George E. Doty

George Doty

George E. Doty
Fordham College, Class of 1938
Chief Executive Officer, Goldman Sachs
(Inducted in 2008)

In a proud tradition dating back to the Renaissance, George E. Doty, former Wall Street financier and chief executive officer of Goldman Sachs, helped to usher in an unprecedented period of patronage and philanthropy for Fordham University.

With Fordham still wrestling through a difficult period of financial uncertainty in the early 1970s, Doty, as part of a cadre of successful alumni, helped put the University on more secure financial footing. As one of the first lay members of the University’s financial board and, later, as chairman of the Board of Trustees, Doty advised the administration on fundraising and set the standard for giving by his own quiet, generous contributions.

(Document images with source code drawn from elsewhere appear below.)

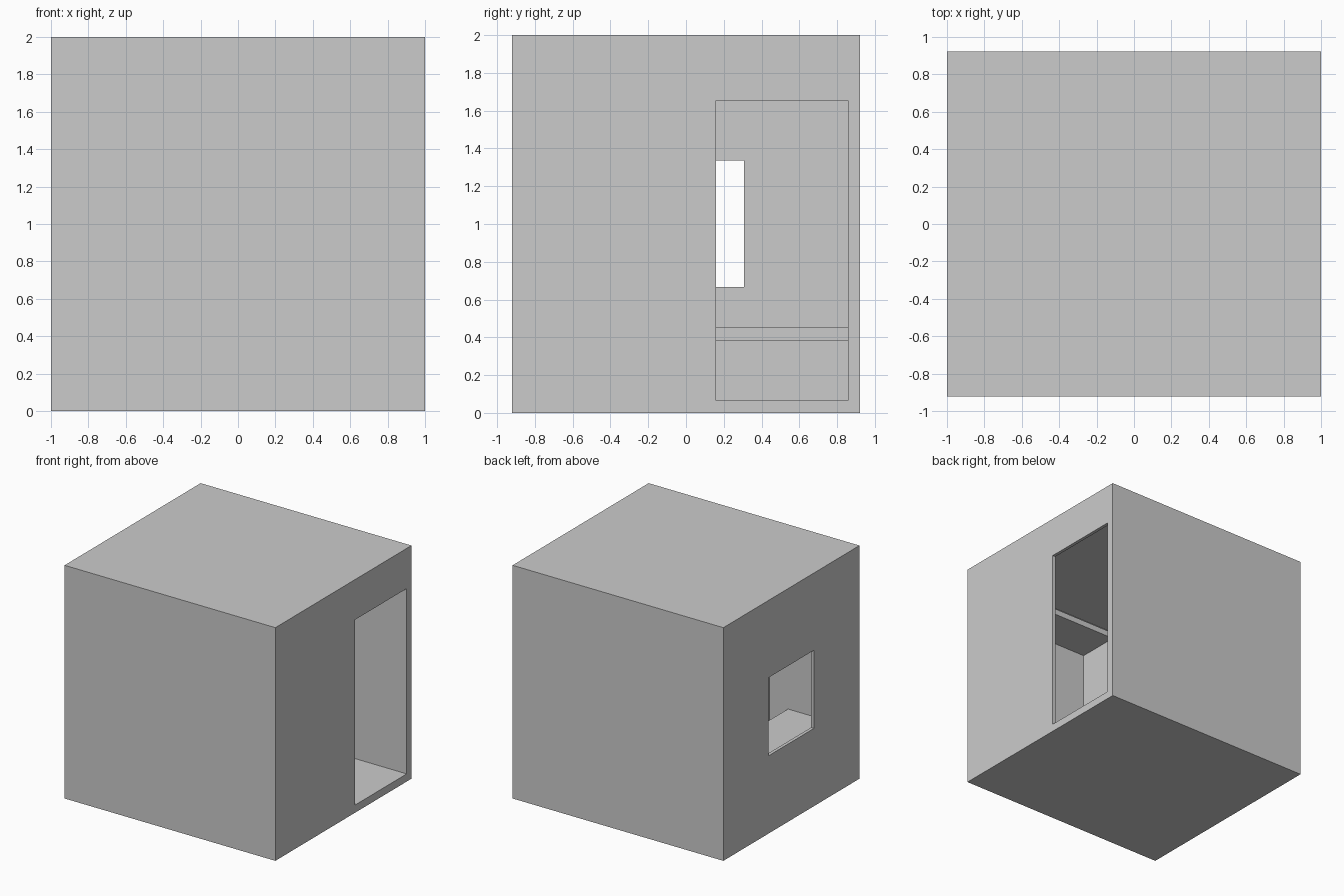
import bpy, bmesh
from mathutils import Vector

if "Cube" in bpy.data.objects:
    bpy.data.objects.remove(bpy.data.objects["Cube"])

def box(name, lo, hi, hidden=False):
    """Axis-aligned box from two opposite corners."""
    lo, hi = Vector(lo), Vector(hi)
    bm = bmesh.new()
    bmesh.ops.create_cube(bm, size=1)
    for v in bm.verts:
        v.co = Vector(((lo[i] + hi[i]) / 2 + v.co[i] * (hi[i] - lo[i]) for i in range(3)))
    mesh = bpy.data.meshes.new(name)
    bm.to_mesh(mesh)
    bm.free()
    ob = bpy.data.objects.new(name, mesh)
    bpy.context.collection.objects.link(ob)
    ob.hide_render = hidden
    if hidden:
        ob.display_type = 'WIRE'
    return ob

def cut(target, name, lo, hi):
    """Subtract a box and apply, then drop the cutter."""
    cutter = box(name, lo, hi, hidden=True)
    mod = target.modifiers.new(name, 'BOOLEAN')
    mod.operation, mod.solver, mod.object = 'DIFFERENCE', 'EXACT', cutter
    bpy.context.view_layer.objects.active = target
    bpy.ops.object.modifier_apply(modifier=name)
    bpy.data.objects.remove(cutter)

HX, HY, H = 1.0, 0.922, 2.0       # outer half sizes and height
IX, IY, FLOOR, CEIL = 0.972, 0.858, 0.066, 1.934   # room inside

# Room shell with doorway and window
room = box("room_shell", (-HX, -HY, 0), (HX, HY, H))
cut(room, "room_space", (-IX, -IY, FLOOR), (IX, IY, CEIL))
cut(room, "doorway", (0.9, 0.16, FLOOR), (1.1, IY, 1.655))
cut(room, "window_opening", (-1.1, -0.307, 0.667), (-0.9, 0.307, 1.337))

# Bench slab under the window, wall to wall
box("bench", (-IX, -IY, 0.38), (-0.367, IY, 0.453))

# Open-fronted closet in the front right corner
closet = box("closet", (-0.19, -IY, FLOOR), (IX, -0.46, 1.63))
cut(closet, "closet_space", (-0.16, -0.83, FLOOR - 0.1), (IX - 0.03, -0.3, 1.58))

Fittingly, his generosity—of his spirit, intellect, and personal wealth—paralleled that of his historic forebears: Doty’s gifts to the University highlighted his love of high art and the Catholic Church. He donated 10 replica details of the Vatican’s Raphael Stanze and several Benjamin West paintings, which augmented the William D. Walsh Family Library’s impressive collection of drawings by John Trumbull, one of the founding fathers of American art. Doty and his wife, Marie Ward Doty, actively supported the most recent—and extensive—restoration of the University Church, which took place between 2003 and 2004, and re-established the New York City landmark as the center of the University’s vibrant spiritual life. They also enriched the intellectual life of the University, creating the Marie Ward Doty Chair in the psychology department and the Dr. M. J. Werthman, GSAS ’85, Memorial Endowed Scholarship Fund, which supports female graduate students of psychology who are engaged in the study and clinical treatment of mental illness.

Like a Medici of Manhattan and the Bronx, Doty, through his beneficence and constancy, has assisted in the development of the spiritual, artistic, and intellectual lives of generations of Fordham students.